Healthy lawns require the correct preparation, including 18 inches of organic matter mixed in with the existing soil. The best techniques include watering frequently for short periods and repeating, instead of letting sprinklers run for hours on end.
“If you see people out there running water for more than 10 minutes, they’re wasting water,” Sublett said.
Other watering tips:
■Don’t water established lawns more than once every three days. The best times to irrigate are between 10 p.m. and 6 a.m.
■ Adding nitrogen is helpful, but not much more fertilizer is needed in the Grand Valley because there is plenty of phosphorus in the soil.
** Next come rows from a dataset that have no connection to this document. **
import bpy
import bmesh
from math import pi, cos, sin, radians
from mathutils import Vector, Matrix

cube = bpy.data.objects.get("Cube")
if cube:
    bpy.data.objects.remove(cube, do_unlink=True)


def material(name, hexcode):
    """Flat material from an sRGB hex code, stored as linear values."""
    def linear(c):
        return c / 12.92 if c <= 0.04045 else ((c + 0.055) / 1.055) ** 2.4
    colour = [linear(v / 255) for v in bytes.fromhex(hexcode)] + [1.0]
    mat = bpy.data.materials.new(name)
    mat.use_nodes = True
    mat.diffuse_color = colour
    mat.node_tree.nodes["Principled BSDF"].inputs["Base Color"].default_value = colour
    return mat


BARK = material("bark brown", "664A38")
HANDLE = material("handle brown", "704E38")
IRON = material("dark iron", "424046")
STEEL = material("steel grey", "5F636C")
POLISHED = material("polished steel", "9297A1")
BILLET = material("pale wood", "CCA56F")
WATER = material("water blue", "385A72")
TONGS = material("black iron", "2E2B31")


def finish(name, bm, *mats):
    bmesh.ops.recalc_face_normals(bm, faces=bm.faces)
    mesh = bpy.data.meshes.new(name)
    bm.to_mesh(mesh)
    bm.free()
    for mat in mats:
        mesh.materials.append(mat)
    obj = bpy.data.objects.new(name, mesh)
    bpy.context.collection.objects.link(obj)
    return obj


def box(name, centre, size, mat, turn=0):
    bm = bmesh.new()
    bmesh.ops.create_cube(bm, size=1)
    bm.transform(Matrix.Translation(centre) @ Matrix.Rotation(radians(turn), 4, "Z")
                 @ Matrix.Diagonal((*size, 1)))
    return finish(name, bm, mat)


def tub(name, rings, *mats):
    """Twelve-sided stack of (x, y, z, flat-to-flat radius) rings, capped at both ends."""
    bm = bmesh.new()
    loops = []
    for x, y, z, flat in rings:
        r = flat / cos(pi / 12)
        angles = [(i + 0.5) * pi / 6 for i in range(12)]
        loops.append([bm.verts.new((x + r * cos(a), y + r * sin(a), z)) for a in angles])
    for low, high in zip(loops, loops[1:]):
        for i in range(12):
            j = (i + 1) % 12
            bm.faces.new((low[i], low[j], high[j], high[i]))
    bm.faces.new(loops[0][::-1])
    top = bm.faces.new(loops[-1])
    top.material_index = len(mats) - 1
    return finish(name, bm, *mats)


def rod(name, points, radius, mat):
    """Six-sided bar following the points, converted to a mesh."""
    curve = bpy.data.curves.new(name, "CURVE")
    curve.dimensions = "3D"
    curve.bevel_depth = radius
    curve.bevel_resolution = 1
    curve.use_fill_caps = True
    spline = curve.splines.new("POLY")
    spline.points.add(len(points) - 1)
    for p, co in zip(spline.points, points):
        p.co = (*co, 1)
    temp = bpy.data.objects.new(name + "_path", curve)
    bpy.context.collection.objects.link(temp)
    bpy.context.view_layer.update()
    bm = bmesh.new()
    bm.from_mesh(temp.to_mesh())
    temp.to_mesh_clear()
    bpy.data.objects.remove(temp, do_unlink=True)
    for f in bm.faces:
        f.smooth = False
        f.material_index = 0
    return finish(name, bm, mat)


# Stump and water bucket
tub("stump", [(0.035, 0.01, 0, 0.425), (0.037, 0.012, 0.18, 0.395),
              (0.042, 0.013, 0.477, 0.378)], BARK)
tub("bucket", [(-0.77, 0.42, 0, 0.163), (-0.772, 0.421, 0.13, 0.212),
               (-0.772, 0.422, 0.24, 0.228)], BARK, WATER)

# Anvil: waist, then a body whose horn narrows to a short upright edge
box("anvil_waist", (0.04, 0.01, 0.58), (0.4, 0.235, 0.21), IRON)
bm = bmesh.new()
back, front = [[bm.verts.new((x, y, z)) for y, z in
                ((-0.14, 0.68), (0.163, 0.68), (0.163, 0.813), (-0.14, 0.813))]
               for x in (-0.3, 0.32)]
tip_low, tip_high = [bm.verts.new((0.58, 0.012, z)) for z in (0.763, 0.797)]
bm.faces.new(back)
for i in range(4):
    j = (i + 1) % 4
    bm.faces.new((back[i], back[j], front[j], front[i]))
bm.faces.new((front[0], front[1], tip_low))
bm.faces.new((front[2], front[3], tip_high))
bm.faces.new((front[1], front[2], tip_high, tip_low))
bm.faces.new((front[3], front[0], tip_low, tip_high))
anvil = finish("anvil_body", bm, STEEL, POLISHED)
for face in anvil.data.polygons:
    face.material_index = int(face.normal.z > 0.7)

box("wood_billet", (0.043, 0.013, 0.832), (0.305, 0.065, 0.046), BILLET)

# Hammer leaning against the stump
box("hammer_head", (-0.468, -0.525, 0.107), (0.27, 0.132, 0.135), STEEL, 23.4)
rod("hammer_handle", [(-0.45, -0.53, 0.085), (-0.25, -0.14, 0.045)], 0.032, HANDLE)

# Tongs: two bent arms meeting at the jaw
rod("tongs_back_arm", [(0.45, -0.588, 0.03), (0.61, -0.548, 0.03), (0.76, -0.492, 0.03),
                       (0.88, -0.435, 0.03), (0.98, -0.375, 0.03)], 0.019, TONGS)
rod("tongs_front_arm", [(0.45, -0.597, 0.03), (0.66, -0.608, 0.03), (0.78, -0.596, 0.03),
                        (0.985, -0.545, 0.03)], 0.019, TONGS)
■ Aerating a lawn can help keep lawns green that are not well prepared.
■ Even in the middle of July, the area’s hottest month, lawns only need about 1.5 inches of water a week. Pop-up sprayers mist about 2 inches of water an hour.
■ Keep water at constant rates for vegetables, such as tomatoes, but overwatering can cause blossom end rot or tomatoes that split.
■ Kentucky bluegrass lawns need 55 to 65 inches of water per year. Trees, except some varieties such as Colorado blue spruce, need 30 to 40 inches of water over the year, not just during the summer months.
■ Raising the mower blade on your lawn mower will help lawns stay greener longer.
■ Lawns grown in sandy soil require more frequent irrigation than lawns in clay soil.
Residents with questions on how to make their irrigation water go further can call the local extension office at 244-1834. More information about the Grand Valley’s water conservation practices can be found at http://www.thedripwebsite.com.